The Bible Has A Main Character & A Main Message
In the age of Biblical illiteracy, many people think the Bible is a choppy collection of books with differing messages about who God is and what he wants for his people. But the truth is, the Bible is a cohesive whole, with one main character (God, three in one) and one primary theme (the redemptive story of His people for His glory). When studying the Bible inductively (full tutorial here), it's important to recognize these themes (or main ideas) to correctly interpret the more detailed passages and individual books of the Bible.
Although the Bible as a whole has one main character and one primary theme, each book, chapter and passage has secondary themes which more clearly flesh out God's redemptive plans for his people. While bible scholars can cite hundred of themes in scripture, we've laid out a few common ones to help you to focus on the gospel message and its application in everyday life.
Keep an Eye Out for These Gospel Themes:
- What does the text say (explicitly or implicitly) about the gospel message? Look for statements about God's holiness, man's sin, redemption through Christ, and our future hope in the full restoration of creation.
New Self / Identity:
- What does the text say about who we are in Christ, after we are filled with his Holy Spirit and living free from the penalty of sin? Often, this is seen in context of our "old self," in passages that compare and contrast qualities of a believer versus an unbeliever.
The Great Commission:
- What does the text say about Jesus' command to go and make disciples of all nations? (Matthew 28:16-20) Where and how does this text encourage us to love our neighbor, witness to unbelievers, and help other believers mature in the faith?
The Great Commandment:
- What does the text say about loving God with all our heart, soul, mind, and strength? (Matthew 22:37) What does this love look like and how do we obtain it?
- What does the text say about God's establishment of, purpose for, and mission for the church (globally and locally)? It's sometimes helpful to note where a passage is speaking to the church (general), the church (specific), or a believer (as an individual).
- What does the text say about God's promises to us as redeemed followers of Jesus? What can we look forward to, be confident of, and have unchanging hope in?
"Types" of Jesus:
- How do the main characters or themes in the passage point back – or forward – to the person and work of Jesus? (As the Jesus Storybook Bible says, "Every story whispers His name.")

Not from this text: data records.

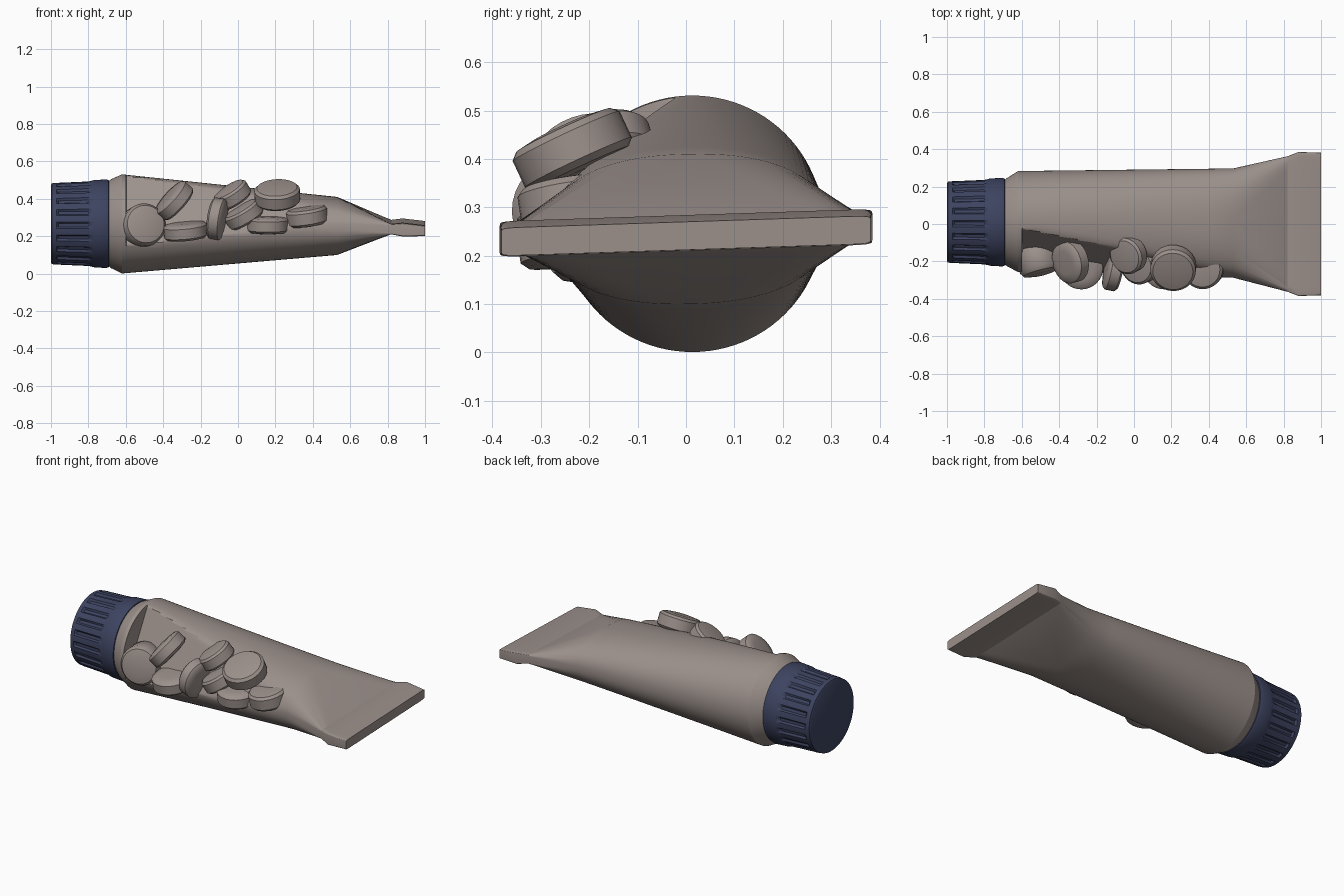
import bpy, bmesh, math
from mathutils import Vector

if "Cube" in bpy.data.objects:
    bpy.data.objects.remove(bpy.data.objects["Cube"])


def material(name, rgb):
    m = bpy.data.materials.new(name)
    m.diffuse_color = (*rgb, 1)
    m.use_nodes = True
    m.node_tree.nodes["Principled BSDF"].inputs["Base Color"].default_value = m.diffuse_color
    return m


BROWN = material("warm grey", (0.33, 0.28, 0.26))
NAVY = material("navy", (0.047, 0.057, 0.118))


def finish(name, bm, mat, angle=32):
    bmesh.ops.recalc_face_normals(bm, faces=bm.faces)
    me = bpy.data.meshes.new(name)
    bm.to_mesh(me)
    bm.free()
    me.materials.append(mat)
    me.shade_smooth()
    me.set_sharp_from_angle(angle=math.radians(angle))
    ob = bpy.data.objects.new(name, me)
    bpy.context.collection.objects.link(ob)
    return ob


def loft(name, rings, mat, angle=32):
    bm = bmesh.new()
    loops = [[bm.verts.new(p) for p in r] for r in rings]
    n = len(loops[0])
    for a, b in zip(loops, loops[1:]):
        for i in range(n):
            j = (i + 1) % n
            bm.faces.new((a[i], a[j], b[j], b[i]))
    bm.faces.new(loops[0])
    bm.faces.new(loops[-1])
    return finish(name, bm, mat, angle)


# tube body: x, centre y, centre z, half width, half height, squareness, tilt
SECTIONS = [
    (-0.70, 0.010, 0.267, 0.220, 0.220, 2.0, 0.0),
    (-0.68, 0.010, 0.267, 0.235, 0.237, 2.0, 0.0),
    (-0.62, 0.013, 0.266, 0.270, 0.265, 2.0, 0.0),
    (0.53, 0.005, 0.255, 0.292, 0.155, 2.3, 0.02),
    (0.82, 0.000, 0.249, 0.362, 0.028, 20.0, 0.033),
    (0.88, 0.000, 0.247, 0.385, 0.037, 20.0, 0.033),
    (1.00, 0.000, 0.241, 0.381, 0.029, 20.0, 0.033)]


def section_at(x):
    for a, b in zip(SECTIONS, SECTIONS[1:]):
        if a[0] <= x <= b[0]:
            f = (x - a[0]) / (b[0] - a[0])
            return [u + (v - u) * f for u, v in zip(a, b)]


def body_ring(x, cut, n=96):
    _, cy, cz, ry, rz, p, tilt = section_at(x)
    pts = []
    for i in range(n):
        t = 2 * math.pi * i / n
        c, s = math.cos(t), math.sin(t)
        y = cy + ry * math.copysign(abs(c) ** (2 / p), c)
        z = cz + rz * math.copysign(abs(s) ** (2 / p), s)
        z += tilt * y
        if cut:  # flat pressed area on the upper front side
            ny, nz = -0.875, 0.484
            limit = 0.158 + (x + 0.6) * 0.107
            over = (y - 0.015) * ny + (z - 0.267) * nz - limit
            if over > 0:
                y -= over * ny
                z -= over * nz
        pts.append((x, y, z))
    return pts


xs = [(-0.70, 0), (-0.68, 0), (-0.62, 0), (-0.60, 0), (-0.597, 1)]
xs += [(-0.5 + 0.1 * i, 1) for i in range(10)]
xs += [(0.53, 0), (0.82, 0), (0.88, 0), (1.0, 0)]
loft("tube_body", [body_ring(x, c) for x, c in xs], BROWN, 24)

# ribbed screw cap: x, radius, groove depth
CAP = [(-1.0, 0.207, 0), (-0.995, 0.216, 0), (-0.97, 0.219, 0), (-0.96, 0.219, 0.011),
       (-0.80, 0.226, 0.011), (-0.785, 0.229, 0), (-0.77, 0.233, 0),
       (-0.705, 0.237, 0), (-0.692, 0.233, 0), (-0.688, 0.222, 0)]
RIBS, PER = 20, 8
rings = []
for x, r, depth in CAP:
    ring = []
    for i in range(RIBS * PER):
        t = 2 * math.pi * i / (RIBS * PER)
        rr = r - (depth if i % PER in (0, 1, 2) else 0)
        ring.append((x, 0.01 + rr * math.cos(t), 0.267 + rr * math.sin(t)))
    rings.append(ring)
loft("screw_cap", rings, NAVY)

# tablets: centre, axis, radius, thickness
TABLETS = [
    ((-0.51, -0.19, 0.255), (0.25, -1, 0.15), 0.115, 0.16),
    ((-0.34, -0.20, 0.39), (-0.72, -0.2, 0.65), 0.115, 0.09),
    ((-0.28, -0.23, 0.228), (-0.1, -0.15, 1), 0.117, 0.09),
    ((-0.11, -0.245, 0.293), (1, -0.2, -0.15), 0.112, 0.085),
    ((-0.03, -0.165, 0.42), (-0.5, -0.25, 0.8), 0.10, 0.09),
    ((0.03, -0.215, 0.315), (-0.5, -0.2, 0.85), 0.105, 0.09),
    ((0.21, -0.235, 0.42), (-0.05, -0.42, 0.9), 0.122, 0.10),
    ((0.16, -0.235, 0.26), (0.0, -0.1, 1), 0.112, 0.09),
    ((0.37, -0.235, 0.307), (-0.15, -0.15, 1), 0.110, 0.10)]
for k, (centre, axis, rad, thick) in enumerate(TABLETS, 1):
    rot = Vector((0, 0, 1)).rotation_difference(Vector(axis).normalized())
    h = thick / 2
    rings = []
    for f, z in ((0.55, -h), (0.88, -h * 0.88), (1, -h * 0.6),
                 (1, h * 0.6), (0.88, h * 0.88), (0.55, h)):
        rings.append([rot @ Vector((rad * f * math.cos(2 * math.pi * i / 32),
                                    rad * f * math.sin(2 * math.pi * i / 32), z))
                      + Vector(centre) for i in range(32)])
    loft("tablet_%d" % k, rings, BROWN, 35)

These might feel overwhelming and confusing at first...don't let that discourage you! If you aren't ready to mark these themes, you can at least have this list (with descriptions) for reference as you work through the interpretation part of the inductive bible study method. Over time, you'll start to see these themes more and more, better comprehending the cohesive nature of God's redemptive plan for His people in the person and work of Jesus.